Lust is disordered desire for or inordinate enjoyment of sexual pleasure. Sexual pleasure is morally disordered when sought for itself, isolated from its procreative and unitive purposes. (CCC 2351)
What is important to note is that the identity has become indistinguishable from a political movement that demands rights based on one’s evolving “sexual identity”, and which now runs roughshod over the rights of others, especially Christians. It has become fascistic: there are many in this movement who think I should be shunned and put in jail just for writing these words, since they believe they have a “right” to brand all criticism as “hatred” and “bigotry”, and therefore to banish or jail anyone who does not celebrate their identity.
Yes, celebrate. Tolerance is no longer their objective.
Never Let a Tragedy Go to Waste
You know something is a false right when it demands that others’ basic rights be denied. That’s where we are with the LGBT movement, and why so many are afraid to utter the slightest criticism in what used to be known as the land of free speech.
To hear this label defended within the Church is alarming, and is especially when justified with a rationale based on a very recent tragedy. I won’t judge the motives of the Jesuit making the argument, as he may be ignorant of basic Catholic teaching on the nature of the human person and human sexuality, and he is genuinely grieving the violent destruction of so many.
Sadly, even some bishops have echoed this call, inserting the ideology of the sexual revolution into the just call for all to pray.
Love Only in Truth
Only in truth does charity shine forth, only in truth can charity be authentically lived. Truth is the light that gives meaning and value to charity. That light is both the light of reason and the light of faith, through which the intellect attains to the natural and supernatural truth of charity: it grasps its meaning as gift, acceptance, and communion. Without truth, charity degenerates into sentimentality. Love becomes an empty shell, to be filled in an arbitrary way. In a culture without truth, this is the fatal risk facing love. It falls prey to contingent subjective emotions and opinions, the word “love” is abused and distorted, to the point where it comes to mean the opposite. Truth frees charity from the constraints of an emotionalism that deprives it of relational and social content, and of a fideism that deprives it of human and universal breathing-space. In the truth, charity reflects the personal yet public dimension of faith in the God of the Bible, who is both Agápe and Lógos: Charity and Truth, Love and Word.

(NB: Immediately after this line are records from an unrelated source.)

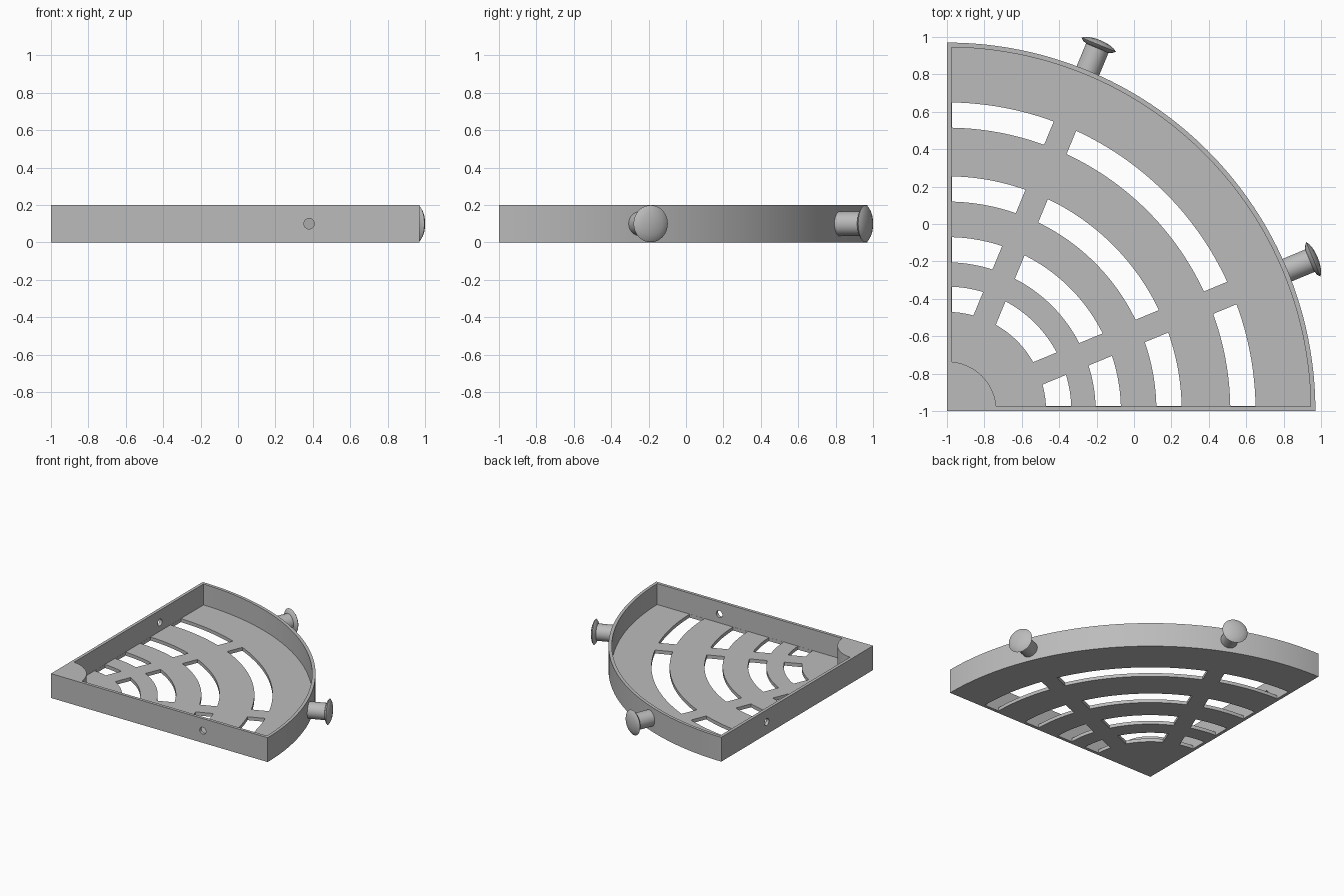
import bpy
import bmesh
from math import asin, cos, sin, pi, radians
from mathutils import Matrix, Vector

if "Cube" in bpy.data.objects:
    bpy.data.objects.remove(bpy.data.objects["Cube"])

HEIGHT, FLOOR, WALL = 0.2, 0.028, 0.025
OUTER = 1.97
CORNER = Vector((-1, -1, 0))
SPOKES = (radians(22.5), radians(67.5))
SPOKE_HALF = 0.065

grey = bpy.data.materials.new("light grey")
grey.use_nodes = True
grey.diffuse_color = (0.5, 0.5, 0.5, 1)
grey.node_tree.nodes["Principled BSDF"].inputs["Base Color"].default_value = (0.5, 0.5, 0.5, 1)


def make_object(name, bm):
    bmesh.ops.recalc_face_normals(bm, faces=bm.faces)
    mesh = bpy.data.meshes.new(name)
    bm.to_mesh(mesh)
    bm.free()
    mesh.materials.append(grey)
    obj = bpy.data.objects.new(name, mesh)
    bpy.context.collection.objects.link(obj)
    return obj


def prism(name, outline, z0, z1):
    bm = bmesh.new()
    face = bm.faces.new([bm.verts.new(CORNER + Vector((x, y, z0))) for x, y in outline])
    up = bmesh.ops.extrude_face_region(bm, geom=[face])["geom"]
    verts = [v for v in up if isinstance(v, bmesh.types.BMVert)]
    bmesh.ops.translate(bm, verts=verts, vec=(0, 0, z1 - z0))
    return make_object(name, bm)


def arc(r, a0, a1, steps):
    return [(r * cos(a0 + (a1 - a0) * i / steps), r * sin(a0 + (a1 - a0) * i / steps))
            for i in range(steps + 1)]


def band(r0, r1, start, end, gap0, gap1, steps):
    """Arc band whose straight ends stay parallel to the start and end rays."""
    inner = arc(r0, start + asin(gap0 / r0), end - asin(gap1 / r0), steps)
    outer = arc(r1, start + asin(gap0 / r1), end - asin(gap1 / r1), steps)
    return inner + outer[::-1]


def select_only(obj):
    bpy.ops.object.select_all(action="DESELECT")
    obj.select_set(True)
    bpy.context.view_layer.objects.active = obj


def cut(obj, cutter):
    mod = obj.modifiers.new("cut", "BOOLEAN")
    mod.operation, mod.solver, mod.object = "DIFFERENCE", "EXACT", cutter
    select_only(obj)
    bpy.ops.object.modifier_apply(modifier=mod.name)
    bpy.data.objects.remove(cutter)


# Quarter-round tray, hollowed out around a solid corner
tray = prism("tray", [(0, 0)] + arc(OUTER, 0, pi / 2, 72), 0, HEIGHT)
cut(tray, prism("pocket_cutter",
                band(0.265, OUTER - WALL, 0, pi / 2, WALL, WALL, 72), FLOOR, 0.3))

# Curved drain slots between the two spokes
edge = WALL + 0.001
sectors = ((0, SPOKES[0], edge, SPOKE_HALF, 12),
           (*SPOKES, SPOKE_HALF, SPOKE_HALF, 24),
           (SPOKES[1], pi / 2, SPOKE_HALF, edge, 12))
for r0, r1 in ((0.53, 0.665), (0.795, 0.93), (1.12, 1.255), (1.515, 1.65)):
    for sector in sectors:
        cut(tray, prism("slot_cutter", band(r0, r1, *sector), -0.1, 0.1))

# Round screw hole in each straight wall
for along, axis, turn in (((1.38, 0, 0.1), "X", pi / 2), ((0, 1.38, 0.1), "Y", pi / 2)):
    bm = bmesh.new()
    bmesh.ops.create_cone(bm, cap_ends=True, segments=24, radius1=0.028, radius2=0.028, depth=0.2)
    bmesh.ops.transform(bm, verts=bm.verts,
                        matrix=Matrix.Translation(CORNER + Vector(along)) @ Matrix.Rotation(turn, 4, axis))
    cut(tray, make_object("hole_cutter", bm))


# Mushroom-headed pegs on the curved wall, in line with the spokes
def peg(name, angle):
    profile = [(0, 1.955), (0.065, 1.955), (0.065, 2.1), (0.085, 2.108), (0.099, 2.12),
               (0.085, 2.13), (0.06, 2.139), (0.03, 2.144), (0, 2.146)]
    bm = bmesh.new()
    verts = [bm.verts.new((r, 0, z)) for r, z in profile]
    edges = [bm.edges.new(pair) for pair in zip(verts, verts[1:])]
    bmesh.ops.spin(bm, geom=verts + edges, cent=(0, 0, 0), axis=(0, 0, 1),
                   angle=2 * pi, steps=40, use_merge=True)
    bmesh.ops.remove_doubles(bm, verts=bm.verts, dist=0.0001)
    place = (Matrix.Translation(CORNER + Vector((0, 0, HEIGHT / 2)))
             @ Matrix.Rotation(angle, 4, "Z") @ Matrix.Rotation(pi / 2, 4, "Y"))
    bmesh.ops.transform(bm, verts=bm.verts, matrix=place)
    return make_object(name, bm)


pegs = [peg("right_peg", SPOKES[0]), peg("back_peg", SPOKES[1])]

for obj in [tray] + pegs:
    select_only(obj)
    bpy.ops.object.shade_smooth_by_angle(angle=radians(30))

So, yes, pray for all affected by this tragedy without prejudice, because we do share their humanity and it is ours to love them without judging them. But do so without endorsing what we can’t endorse. Pray even if you are mocked. Denounce the error that says we must elevate the political identity of a group that is fighting to remove our rights and take away our ability to preach the love of Our Lord, Jesus Christ in public. Do this without becoming the caricature of the bigot that has been crafted for us.
And don’t be afraid.